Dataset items
++++++++++
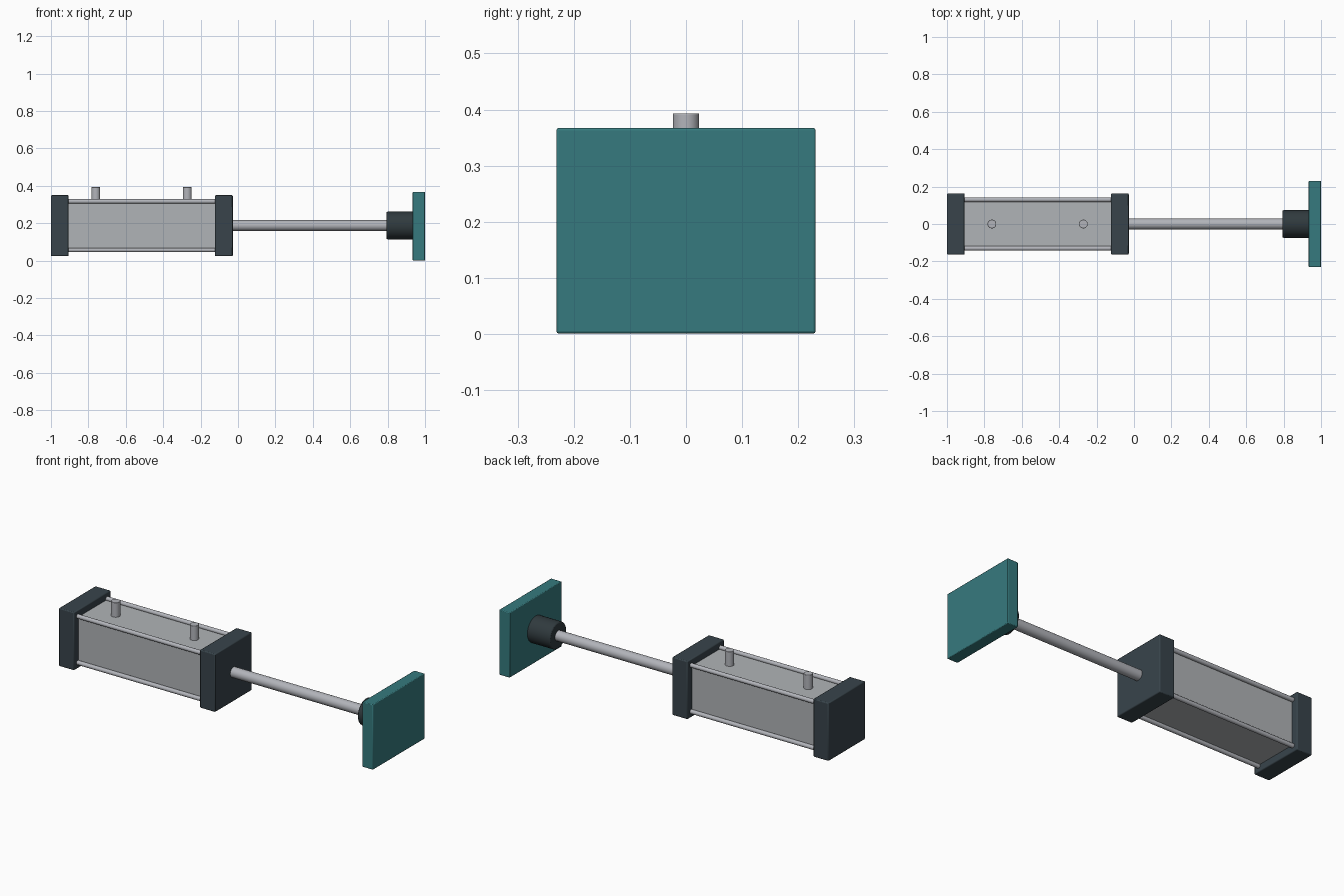
import bpy, math

if "Cube" in bpy.data.objects:
    bpy.data.objects.remove(bpy.data.objects["Cube"])

ZC = 0.185  # height of the cylinder axis


def material(name, srgb):
    m = bpy.data.materials.new(name)
    lin = [((c / 255 + 0.055) / 1.055) ** 2.4 for c in srgb]
    m.diffuse_color = (*lin, 1)
    m.use_nodes = True
    m.node_tree.nodes["Principled BSDF"].inputs["Base Color"].default_value = m.diffuse_color
    return m


DARK = material("dark slate", (56, 68, 75))
GREY = material("aluminium grey", (176, 180, 183))
STEEL = material("steel", (178, 180, 186))
BLACK = material("charcoal", (48, 58, 62))
TEAL = material("teal", (54, 122, 126))


def finish(name, mat, bevel):
    o = bpy.context.object
    o.name = name
    o.data.materials.append(mat)
    if bevel:
        b = o.modifiers.new("edge", 'BEVEL')
        b.width, b.segments = bevel, 2
        b.limit_method, b.angle_limit = 'ANGLE', math.radians(40)
    bpy.ops.object.shade_smooth_by_angle(angle=math.radians(35))
    return o


def box(name, x0, x1, hy, z0, z1, mat, bevel=0.005):
    bpy.ops.mesh.primitive_cube_add(size=1, location=((x0 + x1) / 2, 0, (z0 + z1) / 2))
    bpy.context.object.scale = (x1 - x0, 2 * hy, z1 - z0)
    bpy.ops.object.transform_apply(location=False, rotation=False, scale=True)
    return finish(name, mat, bevel)


def rod(name, x0, x1, y, z, r, mat, bevel=0, sides=32):
    bpy.ops.mesh.primitive_cylinder_add(vertices=sides, radius=r, depth=x1 - x0,
                                        location=((x0 + x1) / 2, y, z),
                                        rotation=(0, math.pi / 2, 0))
    return finish(name, mat, bevel)


# Barrel and end caps
box("barrel", -0.91, -0.12, 0.124, ZC + 0.002 - 0.124, ZC + 0.002 + 0.124, GREY, 0.003)
box("rear_cap", -1.0, -0.905, 0.163, 0.024, 0.350, DARK)
box("front_cap", -0.123, -0.028, 0.163, 0.024, 0.350, DARK)

# Tie rods at the barrel corners
for sy in (-1, 1):
    for sz in (-1, 1):
        rod("tie_rod", -0.91, -0.12, sy * 0.13, ZC + 0.002 + sz * 0.13, 0.012, STEEL, 0, 20)

# Air ports on top
for x in (-0.76, -0.271):
    bpy.ops.mesh.primitive_cylinder_add(vertices=32, radius=0.0235, depth=0.103,
                                        location=(x, 0, 0.3415))
    finish("air_port", STEEL, 0.002)

# Piston rod, coupling and push plate
rod("piston_rod", -0.05, 0.81, 0, ZC + 0.003, 0.029, STEEL)
rod("coupling", 0.794, 0.94, 0, ZC + 0.003, 0.074, BLACK, 0.006, 48)
box("push_plate", 0.934, 1.0, 0.231, 0.001, 0.367, TEAL, 0.004)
++++++++++
▶ The task:
Counting only lines that contain the word "name", state how many appear in the entries, and add nothing.

▶ Written reply:
8